Cattle, Horses, Sheep, Goats, Swine, chickens and geese do not have days off. They eat every day, and it’s the farmers who feed them. To feed and water animals requires drawing the water, and carrying it to the animals or breaking ice in the ponds so cattle can drink. Hay has to be pitched into the mangers, corn has to be ground for the poultry and broadcast to them. The farm is not a place where everyone gets a day off work. So, Thanksgiving on a farm usually meant a little more festive meal, with maybe some deserts not all that common, like cake in an environment more usually seeing pies. Cornbread stuffing made with lots of sage, cranberries, pecan and pumpkin pies as well as fried fruit pies dusted with white sugar were common fare. There would be vegetables, maybe mashed potatoes instead of fried, sausage and bacon as well as chicken and turkeys would be on the table.
Visitors would usually pitch in with the chores so that after dinner the men could sit and smoke their pipes while the women visited and caught up on the news. There often times would be a fiddle or guitar around and some good old country music would be played. If Grandpa felt up to it, he might just “stomp up” a tune, by clogging.
In the city there would be a celebration more like what we see today, with some decorations, roast turkey and all the side dishes you would expect in a Norman Rockwell painting on the cover of a Saturday Evening Post magazine. No matter, either country or town, Thanksgiving was looked forward to and everyone ate leftovers for days later. Everywhere, a blessing was said thanking God for the bounteous food and blessings enjoyed by everyone. Happy Thanksgiving.
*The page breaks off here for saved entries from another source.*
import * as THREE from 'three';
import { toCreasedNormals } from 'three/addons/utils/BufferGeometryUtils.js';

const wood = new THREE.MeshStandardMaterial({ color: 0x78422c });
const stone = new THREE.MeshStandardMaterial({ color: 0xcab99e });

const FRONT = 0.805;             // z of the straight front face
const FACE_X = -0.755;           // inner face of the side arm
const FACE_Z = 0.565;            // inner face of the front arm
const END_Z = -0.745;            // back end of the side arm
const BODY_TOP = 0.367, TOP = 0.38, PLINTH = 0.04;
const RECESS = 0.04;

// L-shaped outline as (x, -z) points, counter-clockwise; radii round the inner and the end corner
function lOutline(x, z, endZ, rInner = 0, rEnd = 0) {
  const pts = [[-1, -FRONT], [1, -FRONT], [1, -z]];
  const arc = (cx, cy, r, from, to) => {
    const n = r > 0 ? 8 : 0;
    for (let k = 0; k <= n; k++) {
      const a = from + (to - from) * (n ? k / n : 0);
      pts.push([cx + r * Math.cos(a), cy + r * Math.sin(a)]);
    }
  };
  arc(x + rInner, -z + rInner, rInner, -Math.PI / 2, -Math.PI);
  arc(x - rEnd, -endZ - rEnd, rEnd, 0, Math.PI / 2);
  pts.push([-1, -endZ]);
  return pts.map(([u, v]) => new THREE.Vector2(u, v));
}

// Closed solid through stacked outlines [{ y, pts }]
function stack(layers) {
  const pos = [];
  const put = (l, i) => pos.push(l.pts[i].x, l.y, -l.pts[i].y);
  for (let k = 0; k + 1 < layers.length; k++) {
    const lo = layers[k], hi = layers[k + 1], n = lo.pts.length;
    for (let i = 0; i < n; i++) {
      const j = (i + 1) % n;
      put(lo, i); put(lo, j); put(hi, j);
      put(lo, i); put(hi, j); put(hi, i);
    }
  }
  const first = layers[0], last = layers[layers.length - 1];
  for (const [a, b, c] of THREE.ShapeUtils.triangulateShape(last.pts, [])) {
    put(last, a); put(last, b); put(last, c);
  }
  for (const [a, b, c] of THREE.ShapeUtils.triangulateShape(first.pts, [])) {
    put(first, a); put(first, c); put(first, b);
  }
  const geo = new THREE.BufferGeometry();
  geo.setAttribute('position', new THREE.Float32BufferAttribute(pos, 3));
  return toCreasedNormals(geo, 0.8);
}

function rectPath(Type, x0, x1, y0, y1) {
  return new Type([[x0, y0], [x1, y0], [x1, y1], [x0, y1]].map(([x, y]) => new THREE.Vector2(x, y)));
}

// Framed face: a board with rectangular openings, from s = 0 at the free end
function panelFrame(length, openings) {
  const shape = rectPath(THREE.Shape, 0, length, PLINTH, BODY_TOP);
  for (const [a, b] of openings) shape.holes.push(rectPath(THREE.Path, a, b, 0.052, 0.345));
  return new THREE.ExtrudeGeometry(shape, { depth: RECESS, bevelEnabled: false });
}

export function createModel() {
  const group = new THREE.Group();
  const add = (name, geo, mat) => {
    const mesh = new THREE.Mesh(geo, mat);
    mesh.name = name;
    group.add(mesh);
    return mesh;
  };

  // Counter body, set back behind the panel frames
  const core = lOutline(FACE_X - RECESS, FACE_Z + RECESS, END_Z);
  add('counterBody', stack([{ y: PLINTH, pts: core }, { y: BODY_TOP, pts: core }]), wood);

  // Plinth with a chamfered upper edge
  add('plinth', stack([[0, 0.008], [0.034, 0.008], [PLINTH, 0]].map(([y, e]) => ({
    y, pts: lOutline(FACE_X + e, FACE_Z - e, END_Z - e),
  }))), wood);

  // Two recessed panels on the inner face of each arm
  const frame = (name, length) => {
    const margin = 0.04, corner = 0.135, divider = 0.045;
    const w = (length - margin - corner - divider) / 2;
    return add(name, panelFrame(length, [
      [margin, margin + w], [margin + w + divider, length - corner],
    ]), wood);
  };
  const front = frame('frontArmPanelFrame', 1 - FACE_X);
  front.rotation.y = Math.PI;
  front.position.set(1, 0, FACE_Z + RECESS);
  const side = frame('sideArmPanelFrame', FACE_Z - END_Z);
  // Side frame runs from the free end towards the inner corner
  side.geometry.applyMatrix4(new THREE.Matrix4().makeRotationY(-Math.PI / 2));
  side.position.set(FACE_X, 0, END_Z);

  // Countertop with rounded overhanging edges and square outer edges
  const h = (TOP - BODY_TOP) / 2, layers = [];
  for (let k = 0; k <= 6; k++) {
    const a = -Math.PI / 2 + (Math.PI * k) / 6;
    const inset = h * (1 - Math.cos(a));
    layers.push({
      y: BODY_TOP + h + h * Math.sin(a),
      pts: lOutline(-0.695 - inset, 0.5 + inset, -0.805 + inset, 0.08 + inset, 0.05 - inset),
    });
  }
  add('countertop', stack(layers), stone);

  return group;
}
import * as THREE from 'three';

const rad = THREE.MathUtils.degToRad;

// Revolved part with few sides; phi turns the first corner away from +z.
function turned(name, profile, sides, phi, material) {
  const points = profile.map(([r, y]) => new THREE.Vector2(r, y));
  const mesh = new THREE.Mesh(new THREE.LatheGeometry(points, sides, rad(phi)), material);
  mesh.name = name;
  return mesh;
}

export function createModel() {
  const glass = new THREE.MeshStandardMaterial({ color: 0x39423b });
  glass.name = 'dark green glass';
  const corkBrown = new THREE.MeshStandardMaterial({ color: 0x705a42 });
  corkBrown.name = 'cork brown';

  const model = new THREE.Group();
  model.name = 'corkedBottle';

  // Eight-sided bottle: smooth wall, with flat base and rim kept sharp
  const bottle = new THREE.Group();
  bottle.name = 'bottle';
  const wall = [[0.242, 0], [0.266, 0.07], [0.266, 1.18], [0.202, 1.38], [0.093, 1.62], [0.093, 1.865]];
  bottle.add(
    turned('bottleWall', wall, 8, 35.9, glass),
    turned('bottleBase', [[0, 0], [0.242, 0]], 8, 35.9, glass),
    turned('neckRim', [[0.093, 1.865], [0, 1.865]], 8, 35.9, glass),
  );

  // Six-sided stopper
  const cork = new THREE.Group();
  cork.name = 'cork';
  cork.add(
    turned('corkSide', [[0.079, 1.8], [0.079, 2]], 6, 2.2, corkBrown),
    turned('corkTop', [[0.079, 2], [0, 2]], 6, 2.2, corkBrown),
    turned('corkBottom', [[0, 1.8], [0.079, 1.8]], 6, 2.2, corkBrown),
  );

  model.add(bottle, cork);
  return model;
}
(See Part 2, next day where we learn more about blessings to give thanks.)